● **Task objective**
Whenever a line in the records below holds the string "points", copy it out.

● **Exercise inputs**
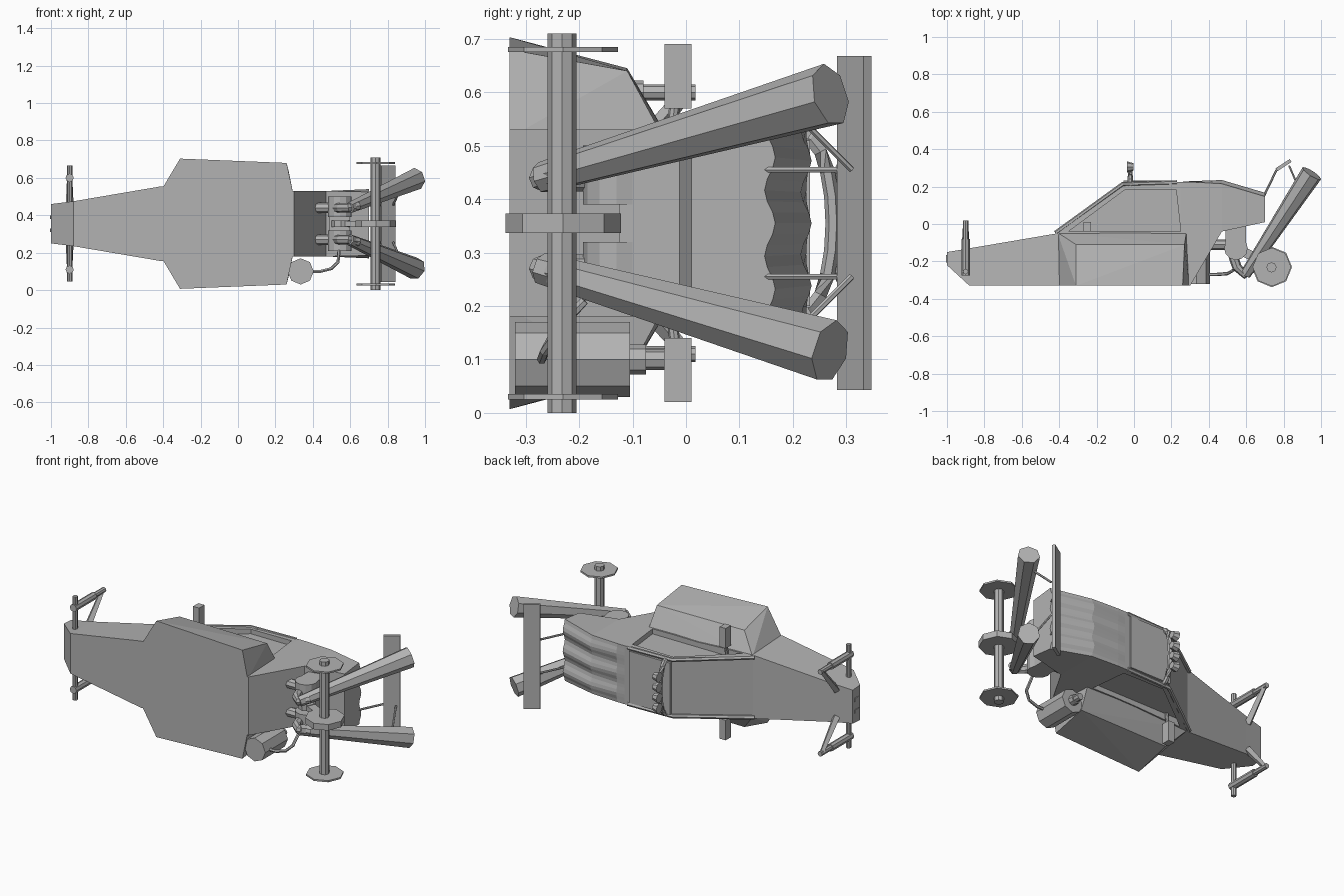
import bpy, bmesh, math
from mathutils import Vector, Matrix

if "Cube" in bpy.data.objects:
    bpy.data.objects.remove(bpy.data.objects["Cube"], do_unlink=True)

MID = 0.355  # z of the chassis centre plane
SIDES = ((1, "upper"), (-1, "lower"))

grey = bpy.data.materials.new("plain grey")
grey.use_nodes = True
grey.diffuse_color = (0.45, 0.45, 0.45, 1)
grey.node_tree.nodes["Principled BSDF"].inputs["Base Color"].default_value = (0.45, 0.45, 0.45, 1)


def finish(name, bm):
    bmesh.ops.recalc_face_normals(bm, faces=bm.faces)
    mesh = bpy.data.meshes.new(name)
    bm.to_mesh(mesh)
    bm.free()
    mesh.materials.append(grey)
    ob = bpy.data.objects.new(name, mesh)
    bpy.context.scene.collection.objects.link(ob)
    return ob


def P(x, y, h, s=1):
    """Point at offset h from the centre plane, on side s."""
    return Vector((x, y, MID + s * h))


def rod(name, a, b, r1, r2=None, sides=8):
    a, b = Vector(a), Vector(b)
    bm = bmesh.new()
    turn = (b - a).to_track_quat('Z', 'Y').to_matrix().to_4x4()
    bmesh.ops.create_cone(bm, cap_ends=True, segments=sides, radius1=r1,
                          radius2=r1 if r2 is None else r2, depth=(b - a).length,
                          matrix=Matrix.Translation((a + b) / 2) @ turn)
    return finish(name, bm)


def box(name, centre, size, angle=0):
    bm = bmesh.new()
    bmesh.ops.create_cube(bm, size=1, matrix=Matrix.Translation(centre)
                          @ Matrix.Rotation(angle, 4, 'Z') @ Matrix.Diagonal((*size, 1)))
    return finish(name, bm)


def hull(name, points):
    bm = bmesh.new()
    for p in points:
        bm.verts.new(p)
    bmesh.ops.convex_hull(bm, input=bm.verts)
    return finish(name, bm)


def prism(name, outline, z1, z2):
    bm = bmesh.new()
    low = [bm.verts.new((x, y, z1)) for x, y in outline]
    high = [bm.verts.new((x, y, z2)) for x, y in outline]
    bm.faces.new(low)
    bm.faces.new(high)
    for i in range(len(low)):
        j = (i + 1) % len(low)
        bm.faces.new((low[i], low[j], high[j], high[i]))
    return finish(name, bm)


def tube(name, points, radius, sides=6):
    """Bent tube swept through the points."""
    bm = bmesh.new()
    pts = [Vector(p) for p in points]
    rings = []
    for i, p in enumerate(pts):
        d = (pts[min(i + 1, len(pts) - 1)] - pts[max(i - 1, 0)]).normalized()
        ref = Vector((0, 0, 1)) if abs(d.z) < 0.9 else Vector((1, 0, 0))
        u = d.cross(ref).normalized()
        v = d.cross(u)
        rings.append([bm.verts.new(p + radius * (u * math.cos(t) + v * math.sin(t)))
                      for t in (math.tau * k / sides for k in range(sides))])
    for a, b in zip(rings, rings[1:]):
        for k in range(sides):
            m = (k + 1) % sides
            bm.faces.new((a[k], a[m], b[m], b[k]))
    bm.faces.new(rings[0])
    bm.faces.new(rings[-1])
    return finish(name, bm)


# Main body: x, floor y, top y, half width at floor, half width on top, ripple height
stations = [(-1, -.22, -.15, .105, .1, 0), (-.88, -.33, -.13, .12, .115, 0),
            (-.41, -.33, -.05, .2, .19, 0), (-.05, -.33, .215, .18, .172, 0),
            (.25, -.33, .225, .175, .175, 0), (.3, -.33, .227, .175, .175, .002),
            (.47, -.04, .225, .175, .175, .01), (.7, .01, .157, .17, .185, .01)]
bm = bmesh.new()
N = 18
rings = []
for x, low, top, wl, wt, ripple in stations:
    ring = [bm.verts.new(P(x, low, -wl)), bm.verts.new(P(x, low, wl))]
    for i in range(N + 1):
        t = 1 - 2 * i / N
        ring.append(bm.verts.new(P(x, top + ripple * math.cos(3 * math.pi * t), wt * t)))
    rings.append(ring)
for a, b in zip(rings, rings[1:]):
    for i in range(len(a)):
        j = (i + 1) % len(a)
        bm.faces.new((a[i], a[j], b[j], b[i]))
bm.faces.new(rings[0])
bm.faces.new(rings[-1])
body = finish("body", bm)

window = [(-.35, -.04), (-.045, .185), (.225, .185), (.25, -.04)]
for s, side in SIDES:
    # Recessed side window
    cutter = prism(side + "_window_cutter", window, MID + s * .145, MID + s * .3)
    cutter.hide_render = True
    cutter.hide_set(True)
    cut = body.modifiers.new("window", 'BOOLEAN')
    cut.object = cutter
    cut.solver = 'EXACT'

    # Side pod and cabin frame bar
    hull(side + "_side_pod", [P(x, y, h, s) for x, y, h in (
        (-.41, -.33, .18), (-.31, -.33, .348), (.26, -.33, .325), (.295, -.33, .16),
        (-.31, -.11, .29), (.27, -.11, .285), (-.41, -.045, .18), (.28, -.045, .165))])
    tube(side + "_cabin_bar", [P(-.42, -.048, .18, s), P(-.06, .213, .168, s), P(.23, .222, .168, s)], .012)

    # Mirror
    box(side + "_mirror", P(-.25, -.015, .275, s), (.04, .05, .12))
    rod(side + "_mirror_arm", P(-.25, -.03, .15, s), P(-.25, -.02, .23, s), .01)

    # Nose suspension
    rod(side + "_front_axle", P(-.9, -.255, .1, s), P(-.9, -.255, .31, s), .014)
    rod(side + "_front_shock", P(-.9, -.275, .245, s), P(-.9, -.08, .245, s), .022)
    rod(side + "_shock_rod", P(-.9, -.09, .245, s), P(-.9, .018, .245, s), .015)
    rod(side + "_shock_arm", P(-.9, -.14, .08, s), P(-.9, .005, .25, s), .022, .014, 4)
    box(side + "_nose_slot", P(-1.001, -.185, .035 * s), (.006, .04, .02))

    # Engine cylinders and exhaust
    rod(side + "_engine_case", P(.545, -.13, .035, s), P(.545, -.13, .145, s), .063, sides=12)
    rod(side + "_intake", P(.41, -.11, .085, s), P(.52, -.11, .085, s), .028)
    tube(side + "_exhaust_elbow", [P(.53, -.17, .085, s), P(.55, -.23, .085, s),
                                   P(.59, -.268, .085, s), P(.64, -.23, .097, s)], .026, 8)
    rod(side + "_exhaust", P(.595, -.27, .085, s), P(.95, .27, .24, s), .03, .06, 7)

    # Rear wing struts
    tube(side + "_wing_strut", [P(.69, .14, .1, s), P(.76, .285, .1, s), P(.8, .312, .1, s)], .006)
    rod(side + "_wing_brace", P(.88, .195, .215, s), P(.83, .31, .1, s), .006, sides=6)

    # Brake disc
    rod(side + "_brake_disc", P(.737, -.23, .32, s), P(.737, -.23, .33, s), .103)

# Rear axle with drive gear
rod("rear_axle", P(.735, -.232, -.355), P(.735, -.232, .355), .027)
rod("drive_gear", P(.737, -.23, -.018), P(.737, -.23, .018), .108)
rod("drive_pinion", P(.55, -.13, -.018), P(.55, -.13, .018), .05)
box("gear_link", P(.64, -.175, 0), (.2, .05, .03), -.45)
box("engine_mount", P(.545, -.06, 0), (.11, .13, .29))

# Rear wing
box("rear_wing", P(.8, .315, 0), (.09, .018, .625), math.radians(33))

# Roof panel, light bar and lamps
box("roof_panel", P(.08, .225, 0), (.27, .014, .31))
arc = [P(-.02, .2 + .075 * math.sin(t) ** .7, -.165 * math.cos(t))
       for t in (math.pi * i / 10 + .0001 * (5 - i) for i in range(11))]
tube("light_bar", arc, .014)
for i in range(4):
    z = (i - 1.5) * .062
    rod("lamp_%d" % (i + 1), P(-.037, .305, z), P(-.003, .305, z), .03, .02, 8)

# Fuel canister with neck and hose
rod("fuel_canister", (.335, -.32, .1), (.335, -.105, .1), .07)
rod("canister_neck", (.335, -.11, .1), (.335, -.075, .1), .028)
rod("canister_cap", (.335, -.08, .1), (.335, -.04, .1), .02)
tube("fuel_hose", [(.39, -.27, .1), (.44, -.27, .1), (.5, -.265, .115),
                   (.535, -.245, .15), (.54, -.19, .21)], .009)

● **Result below**
def hull(name, points):
    for p in points:
def tube(name, points, radius, sides=6):
    """Bent tube swept through the points."""
    pts = [Vector(p) for p in points]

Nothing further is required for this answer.